**Task**
Your answer should be the full set of records, printed exactly as they stand.

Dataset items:
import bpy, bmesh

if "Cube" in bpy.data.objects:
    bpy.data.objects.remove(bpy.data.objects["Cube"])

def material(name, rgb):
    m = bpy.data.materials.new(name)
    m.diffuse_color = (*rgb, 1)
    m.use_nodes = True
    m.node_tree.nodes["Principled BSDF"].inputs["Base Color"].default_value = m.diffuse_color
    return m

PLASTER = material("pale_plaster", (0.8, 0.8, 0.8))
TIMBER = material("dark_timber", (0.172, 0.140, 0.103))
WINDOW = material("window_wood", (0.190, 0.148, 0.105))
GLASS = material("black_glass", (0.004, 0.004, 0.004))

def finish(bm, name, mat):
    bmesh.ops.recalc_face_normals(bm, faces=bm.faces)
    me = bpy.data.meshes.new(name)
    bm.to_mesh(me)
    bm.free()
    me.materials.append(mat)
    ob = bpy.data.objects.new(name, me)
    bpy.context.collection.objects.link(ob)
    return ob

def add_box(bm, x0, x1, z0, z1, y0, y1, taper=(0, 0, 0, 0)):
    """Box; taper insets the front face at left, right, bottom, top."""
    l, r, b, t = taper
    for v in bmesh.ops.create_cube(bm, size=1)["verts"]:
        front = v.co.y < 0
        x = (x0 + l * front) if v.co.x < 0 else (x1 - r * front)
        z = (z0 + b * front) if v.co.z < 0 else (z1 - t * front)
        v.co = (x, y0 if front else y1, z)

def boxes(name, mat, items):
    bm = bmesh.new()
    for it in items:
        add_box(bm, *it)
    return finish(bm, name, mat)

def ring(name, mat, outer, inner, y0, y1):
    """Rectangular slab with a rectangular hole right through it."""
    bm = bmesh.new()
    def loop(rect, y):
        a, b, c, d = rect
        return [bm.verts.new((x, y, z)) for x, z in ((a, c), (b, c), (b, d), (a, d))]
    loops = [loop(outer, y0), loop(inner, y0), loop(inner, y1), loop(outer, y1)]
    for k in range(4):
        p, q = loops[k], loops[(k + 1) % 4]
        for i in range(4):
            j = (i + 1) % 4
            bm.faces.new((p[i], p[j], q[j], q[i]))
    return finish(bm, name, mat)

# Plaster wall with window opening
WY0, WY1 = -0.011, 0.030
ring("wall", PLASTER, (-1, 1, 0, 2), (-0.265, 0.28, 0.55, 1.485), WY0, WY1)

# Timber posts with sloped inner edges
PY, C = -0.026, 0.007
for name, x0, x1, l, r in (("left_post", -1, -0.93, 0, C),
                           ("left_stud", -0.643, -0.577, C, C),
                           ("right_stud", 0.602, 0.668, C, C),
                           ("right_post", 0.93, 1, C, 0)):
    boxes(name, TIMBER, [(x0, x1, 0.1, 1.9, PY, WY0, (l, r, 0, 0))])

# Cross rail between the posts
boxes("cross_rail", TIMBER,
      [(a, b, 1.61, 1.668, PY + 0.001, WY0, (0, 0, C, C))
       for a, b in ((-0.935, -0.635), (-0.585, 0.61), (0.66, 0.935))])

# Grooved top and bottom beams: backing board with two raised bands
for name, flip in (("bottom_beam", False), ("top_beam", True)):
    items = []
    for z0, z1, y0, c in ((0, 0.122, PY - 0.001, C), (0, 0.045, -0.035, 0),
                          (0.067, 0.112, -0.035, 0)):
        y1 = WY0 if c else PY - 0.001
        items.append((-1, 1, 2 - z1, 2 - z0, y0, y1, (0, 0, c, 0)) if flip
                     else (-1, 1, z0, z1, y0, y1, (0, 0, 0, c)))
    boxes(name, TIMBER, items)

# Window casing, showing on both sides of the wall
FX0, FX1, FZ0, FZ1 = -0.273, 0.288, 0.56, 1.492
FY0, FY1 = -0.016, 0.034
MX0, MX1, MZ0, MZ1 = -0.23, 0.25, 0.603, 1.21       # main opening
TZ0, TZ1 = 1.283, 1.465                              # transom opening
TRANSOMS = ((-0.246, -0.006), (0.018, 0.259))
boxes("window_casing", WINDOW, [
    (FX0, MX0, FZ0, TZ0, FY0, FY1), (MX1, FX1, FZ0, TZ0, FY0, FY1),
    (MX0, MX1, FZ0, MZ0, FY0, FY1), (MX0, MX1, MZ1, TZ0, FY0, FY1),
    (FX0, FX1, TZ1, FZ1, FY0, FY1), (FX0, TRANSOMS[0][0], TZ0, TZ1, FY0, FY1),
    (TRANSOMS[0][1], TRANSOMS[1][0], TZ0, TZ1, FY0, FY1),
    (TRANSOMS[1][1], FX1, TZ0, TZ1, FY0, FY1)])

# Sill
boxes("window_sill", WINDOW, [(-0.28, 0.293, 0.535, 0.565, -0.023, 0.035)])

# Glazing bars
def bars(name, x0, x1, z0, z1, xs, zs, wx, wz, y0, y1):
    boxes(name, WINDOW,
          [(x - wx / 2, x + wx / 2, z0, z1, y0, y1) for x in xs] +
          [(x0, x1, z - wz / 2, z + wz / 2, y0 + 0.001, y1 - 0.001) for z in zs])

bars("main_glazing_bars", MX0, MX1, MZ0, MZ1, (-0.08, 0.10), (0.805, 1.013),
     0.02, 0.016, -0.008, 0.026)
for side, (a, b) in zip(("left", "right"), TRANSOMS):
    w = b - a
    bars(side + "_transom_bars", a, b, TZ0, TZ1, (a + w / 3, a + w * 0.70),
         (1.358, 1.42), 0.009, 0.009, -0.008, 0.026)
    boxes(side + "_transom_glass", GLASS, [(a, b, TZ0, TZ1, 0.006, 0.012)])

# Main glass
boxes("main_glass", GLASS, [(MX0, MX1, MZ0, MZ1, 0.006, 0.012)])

**Solution below**
import bpy, bmesh

if "Cube" in bpy.data.objects:
    bpy.data.objects.remove(bpy.data.objects["Cube"])

def material(name, rgb):
    m = bpy.data.materials.new(name)
    m.diffuse_color = (*rgb, 1)
    m.use_nodes = True
    m.node_tree.nodes["Principled BSDF"].inputs["Base Color"].default_value = m.diffuse_color
    return m

PLASTER = material("pale_plaster", (0.8, 0.8, 0.8))
TIMBER = material("dark_timber", (0.172, 0.140, 0.103))
WINDOW = material("window_wood", (0.190, 0.148, 0.105))
GLASS = material("black_glass", (0.004, 0.004, 0.004))

def finish(bm, name, mat):
    bmesh.ops.recalc_face_normals(bm, faces=bm.faces)
    me = bpy.data.meshes.new(name)
    bm.to_mesh(me)
    bm.free()
    me.materials.append(mat)
    ob = bpy.data.objects.new(name, me)
    bpy.context.collection.objects.link(ob)
    return ob

def add_box(bm, x0, x1, z0, z1, y0, y1, taper=(0, 0, 0, 0)):
    """Box; taper insets the front face at left, right, bottom, top."""
    l, r, b, t = taper
    for v in bmesh.ops.create_cube(bm, size=1)["verts"]:
        front = v.co.y < 0
        x = (x0 + l * front) if v.co.x < 0 else (x1 - r * front)
        z = (z0 + b * front) if v.co.z < 0 else (z1 - t * front)
        v.co = (x, y0 if front else y1, z)

def boxes(name, mat, items):
    bm = bmesh.new()
    for it in items:
        add_box(bm, *it)
    return finish(bm, name, mat)

def ring(name, mat, outer, inner, y0, y1):
    """Rectangular slab with a rectangular hole right through it."""
    bm = bmesh.new()
    def loop(rect, y):
        a, b, c, d = rect
        return [bm.verts.new((x, y, z)) for x, z in ((a, c), (b, c), (b, d), (a, d))]
    loops = [loop(outer, y0), loop(inner, y0), loop(inner, y1), loop(outer, y1)]
    for k in range(4):
        p, q = loops[k], loops[(k + 1) % 4]
        for i in range(4):
            j = (i + 1) % 4
            bm.faces.new((p[i], p[j], q[j], q[i]))
    return finish(bm, name, mat)

# Plaster wall with window opening
WY0, WY1 = -0.011, 0.030
ring("wall", PLASTER, (-1, 1, 0, 2), (-0.265, 0.28, 0.55, 1.485), WY0, WY1)

# Timber posts with sloped inner edges
PY, C = -0.026, 0.007
for name, x0, x1, l, r in (("left_post", -1, -0.93, 0, C),
                           ("left_stud", -0.643, -0.577, C, C),
                           ("right_stud", 0.602, 0.668, C, C),
                           ("right_post", 0.93, 1, C, 0)):
    boxes(name, TIMBER, [(x0, x1, 0.1, 1.9, PY, WY0, (l, r, 0, 0))])

# Cross rail between the posts
boxes("cross_rail", TIMBER,
      [(a, b, 1.61, 1.668, PY + 0.001, WY0, (0, 0, C, C))
       for a, b in ((-0.935, -0.635), (-0.585, 0.61), (0.66, 0.935))])

# Grooved top and bottom beams: backing board with two raised bands
for name, flip in (("bottom_beam", False), ("top_beam", True)):
    items = []
    for z0, z1, y0, c in ((0, 0.122, PY - 0.001, C), (0, 0.045, -0.035, 0),
                          (0.067, 0.112, -0.035, 0)):
        y1 = WY0 if c else PY - 0.001
        items.append((-1, 1, 2 - z1, 2 - z0, y0, y1, (0, 0, c, 0)) if flip
                     else (-1, 1, z0, z1, y0, y1, (0, 0, 0, c)))
    boxes(name, TIMBER, items)

# Window casing, showing on both sides of the wall
FX0, FX1, FZ0, FZ1 = -0.273, 0.288, 0.56, 1.492
FY0, FY1 = -0.016, 0.034
MX0, MX1, MZ0, MZ1 = -0.23, 0.25, 0.603, 1.21       # main opening
TZ0, TZ1 = 1.283, 1.465                              # transom opening
TRANSOMS = ((-0.246, -0.006), (0.018, 0.259))
boxes("window_casing", WINDOW, [
    (FX0, MX0, FZ0, TZ0, FY0, FY1), (MX1, FX1, FZ0, TZ0, FY0, FY1),
    (MX0, MX1, FZ0, MZ0, FY0, FY1), (MX0, MX1, MZ1, TZ0, FY0, FY1),
    (FX0, FX1, TZ1, FZ1, FY0, FY1), (FX0, TRANSOMS[0][0], TZ0, TZ1, FY0, FY1),
    (TRANSOMS[0][1], TRANSOMS[1][0], TZ0, TZ1, FY0, FY1),
    (TRANSOMS[1][1], FX1, TZ0, TZ1, FY0, FY1)])

# Sill
boxes("window_sill", WINDOW, [(-0.28, 0.293, 0.535, 0.565, -0.023, 0.035)])

# Glazing bars
def bars(name, x0, x1, z0, z1, xs, zs, wx, wz, y0, y1):
    boxes(name, WINDOW,
          [(x - wx / 2, x + wx / 2, z0, z1, y0, y1) for x in xs] +
          [(x0, x1, z - wz / 2, z + wz / 2, y0 + 0.001, y1 - 0.001) for z in zs])

bars("main_glazing_bars", MX0, MX1, MZ0, MZ1, (-0.08, 0.10), (0.805, 1.013),
     0.02, 0.016, -0.008, 0.026)
for side, (a, b) in zip(("left", "right"), TRANSOMS):
    w = b - a
    bars(side + "_transom_bars", a, b, TZ0, TZ1, (a + w / 3, a + w * 0.70),
         (1.358, 1.42), 0.009, 0.009, -0.008, 0.026)
    boxes(side + "_transom_glass", GLASS, [(a, b, TZ0, TZ1, 0.006, 0.012)])

# Main glass
boxes("main_glass", GLASS, [(MX0, MX1, MZ0, MZ1, 0.006, 0.012)])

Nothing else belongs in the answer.